**YOUR INSTRUCTIONS:**
The word "cavity": say how many lines of the data below contain it, and give the number alone.

Extracted records
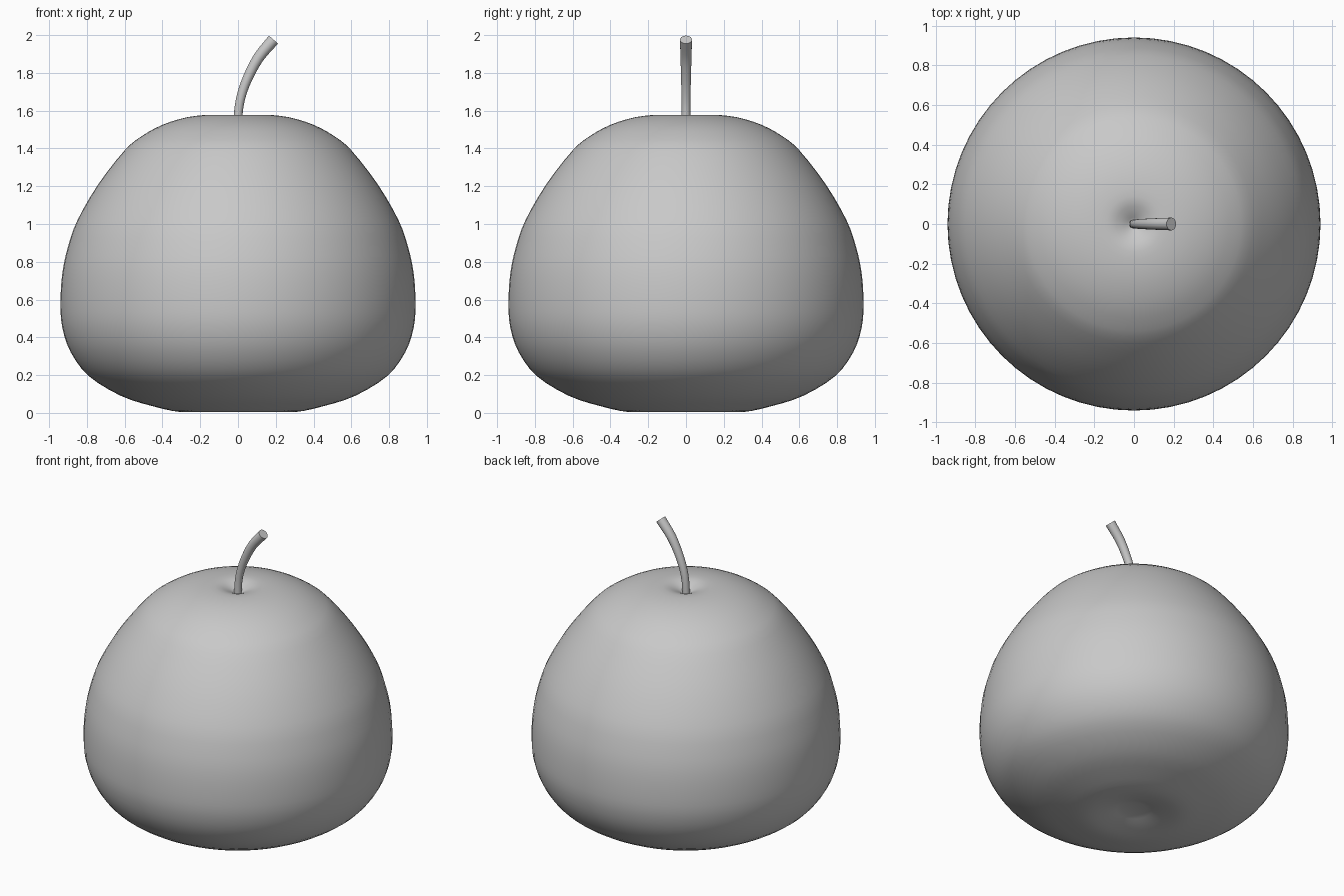
import bpy, bmesh, math
from mathutils import Vector

if "Cube" in bpy.data.objects:
    bpy.data.objects.remove(bpy.data.objects["Cube"])

grey = bpy.data.materials.new("light grey")
grey.diffuse_color = (0.58, 0.58, 0.58, 1)
grey.use_nodes = True
grey.node_tree.nodes["Principled BSDF"].inputs["Base Color"].default_value = grey.diffuse_color


def smooth_path(pts, steps):
    """Catmull-Rom through the given points (tuples of any length)."""
    p = [Vector(q) for q in pts]
    p = [2 * p[0] - p[1]] + p + [2 * p[-1] - p[-2]]
    out = []
    for i in range(1, len(p) - 2):
        a, b, c, d = p[i - 1:i + 3]
        for s in range(steps):
            t = s / steps
            out.append(0.5 * (2 * b + (c - a) * t + (2 * a - 5 * b + 4 * c - d) * t * t
                              + (3 * b - a - 3 * c + d) * t ** 3))
    return out + [p[-2]]


def loft(name, rings, caps):
    """Skin a list of vertex rings, capping both ends if asked."""
    bm = bmesh.new()
    loops = [[bm.verts.new(v) for v in r] for r in rings]
    n = len(loops[0])
    for lo, hi in zip(loops, loops[1:]):
        for k in range(n):
            j = (k + 1) % n
            bm.faces.new((lo[k], lo[j], hi[j], hi[k]))
    if caps:
        bm.faces.new(loops[0][::-1])
        bm.faces.new(loops[-1])
    bmesh.ops.recalc_face_normals(bm, faces=bm.faces)
    me = bpy.data.meshes.new(name)
    bm.to_mesh(me)
    bm.free()
    me.materials.append(grey)
    ob = bpy.data.objects.new(name, me)
    bpy.context.collection.objects.link(ob)
    bpy.ops.object.select_all(action='DESELECT')
    ob.select_set(True)
    bpy.context.view_layer.objects.active = ob
    bpy.ops.object.shade_smooth_by_angle(angle=math.radians(40))
    return ob


def angles(n):
    return [2 * math.pi * k / n for k in range(n)]


# fruit body: lathed profile (radius, height), dimpled at both ends
profile = [(0.075, 0.04), (0.18, 0.015), (0.30, 0.004), (0.45, 0.035), (0.62, 0.09),
           (0.79, 0.195), (0.885, 0.32), (0.93, 0.45), (0.94, 0.58), (0.93, 0.74),
           (0.90, 0.88), (0.85, 1.02), (0.74, 1.21), (0.60, 1.39), (0.51, 1.465),
           (0.40, 1.525), (0.27, 1.565), (0.14, 1.578), (0.07, 1.56), (0.015, 1.53)]
loft("fruit_body", [[(r * math.cos(a), r * math.sin(a), z) for a in angles(64)]
                    for r, z in smooth_path(profile, 3)], True)

# stem: curved tube that widens towards the tip (x, z, radius)
stem = [(-0.002, 1.50, 0.023), (0.003, 1.60, 0.023), (0.018, 1.68, 0.024),
        (0.050, 1.77, 0.026), (0.108, 1.88, 0.029), (0.188, 1.976, 0.032)]
path = smooth_path(stem, 3)
rings = []
for i, (x, z, r) in enumerate(path):
    t = path[min(i + 1, len(path) - 1)] - path[max(i - 1, 0)]
    t = Vector((t.x, t.y)).normalized()
    rings.append([(x + r * math.cos(a) * t.y, r * math.sin(a), z - r * math.cos(a) * t.x)
                  for a in angles(20)])
loft("stem", rings, True)
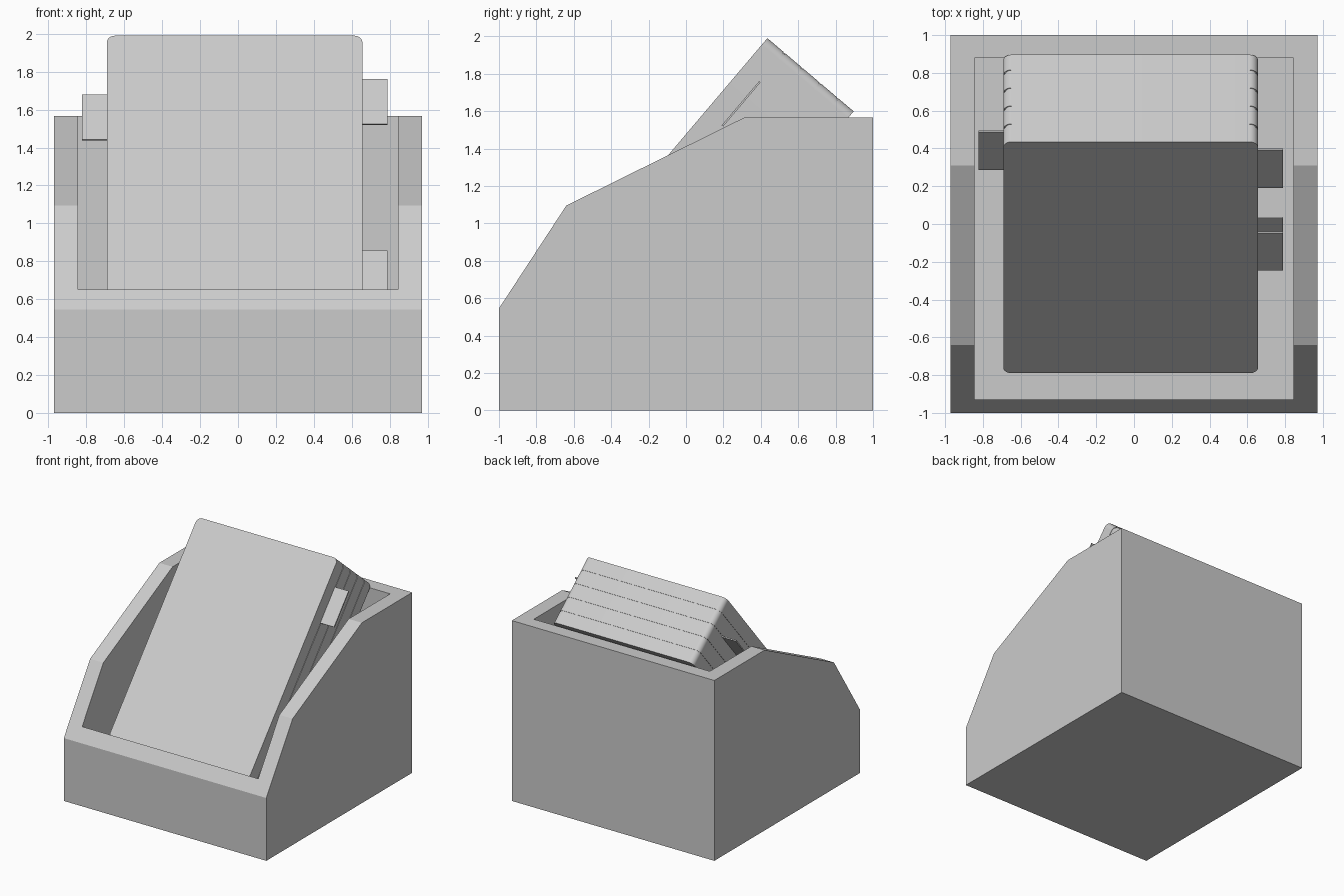
import bpy, bmesh, math
from mathutils import Matrix, Vector

cube = bpy.data.objects.get("Cube")
if cube:
    bpy.data.objects.remove(cube, do_unlink=True)

grey = bpy.data.materials.new("plain grey")
grey.use_nodes = True
COLOUR = (0.6, 0.6, 0.6, 1)
grey.diffuse_color = COLOUR
grey.node_tree.nodes["Principled BSDF"].inputs["Base Color"].default_value = COLOUR


def prism(name, points, depth, matrix=Matrix()):
    """Extrude a closed outline by a vector and place it with a matrix."""
    bm = bmesh.new()
    face = bm.faces.new([bm.verts.new(p) for p in points])
    out = bmesh.ops.extrude_face_region(bm, geom=[face])
    verts = [v for v in out["geom"] if isinstance(v, bmesh.types.BMVert)]
    bmesh.ops.translate(bm, vec=depth, verts=verts)
    bmesh.ops.recalc_face_normals(bm, faces=bm.faces)
    mesh = bpy.data.meshes.new(name)
    bm.to_mesh(mesh)
    bm.free()
    mesh.materials.append(grey)
    obj = bpy.data.objects.new(name, mesh)
    bpy.context.collection.objects.link(obj)
    obj.matrix_world = matrix
    return obj


def select_only(obj):
    bpy.ops.object.select_all(action="DESELECT")
    obj.select_set(True)
    bpy.context.view_layer.objects.active = obj


# Open box with a stepped, sloping rim
HALF_W = 0.972
side = [(-1, 0), (-1, 0.545), (-0.64, 1.095), (0.31, 1.565), (1, 1.565), (1, 0)]
box = prism("box", [(-HALF_W, y, z) for y, z in side], (2 * HALF_W, 0, 0))
cavity = [(-0.845, -0.93, 0.13), (0.845, -0.93, 0.13),
          (0.845, 0.88, 0.13), (-0.845, 0.88, 0.13)]
cutter = prism("cavity_cutter", cavity, (0, 0, 2.5))
cutter.hide_render = True
cut = box.modifiers.new("cavity", "BOOLEAN")
cut.operation = "DIFFERENCE"
cut.solver = "EXACT"
cut.object = cutter
select_only(box)
bpy.ops.object.modifier_apply(modifier=cut.name)
bpy.data.objects.remove(cutter, do_unlink=True)

# Leaning frame: local y runs up the cards, local z comes out of their front
LEAN = (Matrix.Translation((0, 0.435, 1.99))
        @ Matrix.Rotation(math.radians(49.7), 4, "X"))
LEFT, RIGHT, LENGTH, RADIUS = -0.692, 0.656, 1.894, 0.045
PITCH, SHEET, TOTAL = 0.125, 0.01, 0.605


def rounded_card(name, front, thick, inset=0.0):
    """Rounded rectangular slab, its front a given depth into the stack."""
    x0, x1 = LEFT + inset + RADIUS, RIGHT - inset - RADIUS
    y0, y1 = -LENGTH + inset + RADIUS, -inset - RADIUS
    points = []
    for i, (cx, cy) in enumerate([(x1, y1), (x0, y1), (x0, y0), (x1, y0)]):
        for k in range(9):
            a = (i + k / 8) * math.pi / 2
            points.append((cx + RADIUS * math.cos(a),
                           cy + RADIUS * math.sin(a), -front))
    obj = prism(name, points, (0, 0, -thick), LEAN)
    select_only(obj)
    bpy.ops.object.shade_smooth_by_angle(angle=math.radians(30))
    return obj


# Five packs of cards
for i in range(5):
    start = i * PITCH
    end = TOTAL if i == 4 else start + PITCH - SHEET
    rounded_card(f"card_pack_{i + 1}", start, end - start)

# Dividers between the packs, each with a side tab: (side, distance from top)
tabs = [(1, 0.203), (-1, 0.203), (1, 1.175), (1, 1.205)]
for i, (direction, top) in enumerate(tabs):
    front = (i + 1) * PITCH - SHEET
    rounded_card(f"divider_{i + 1}", front, SHEET, 0.003)
    edge = RIGHT if direction > 0 else LEFT
    inner, outer = edge - 0.02 * direction, edge + 0.132 * direction
    outline = [(inner, -top, -front), (outer, -top, -front),
               (outer, -top - 0.31, -front), (inner, -top - 0.31, -front)]
    prism(f"divider_tab_{i + 1}", outline, (0, 0, -SHEET), LEAN)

**WRITTEN RESPONSE:**
3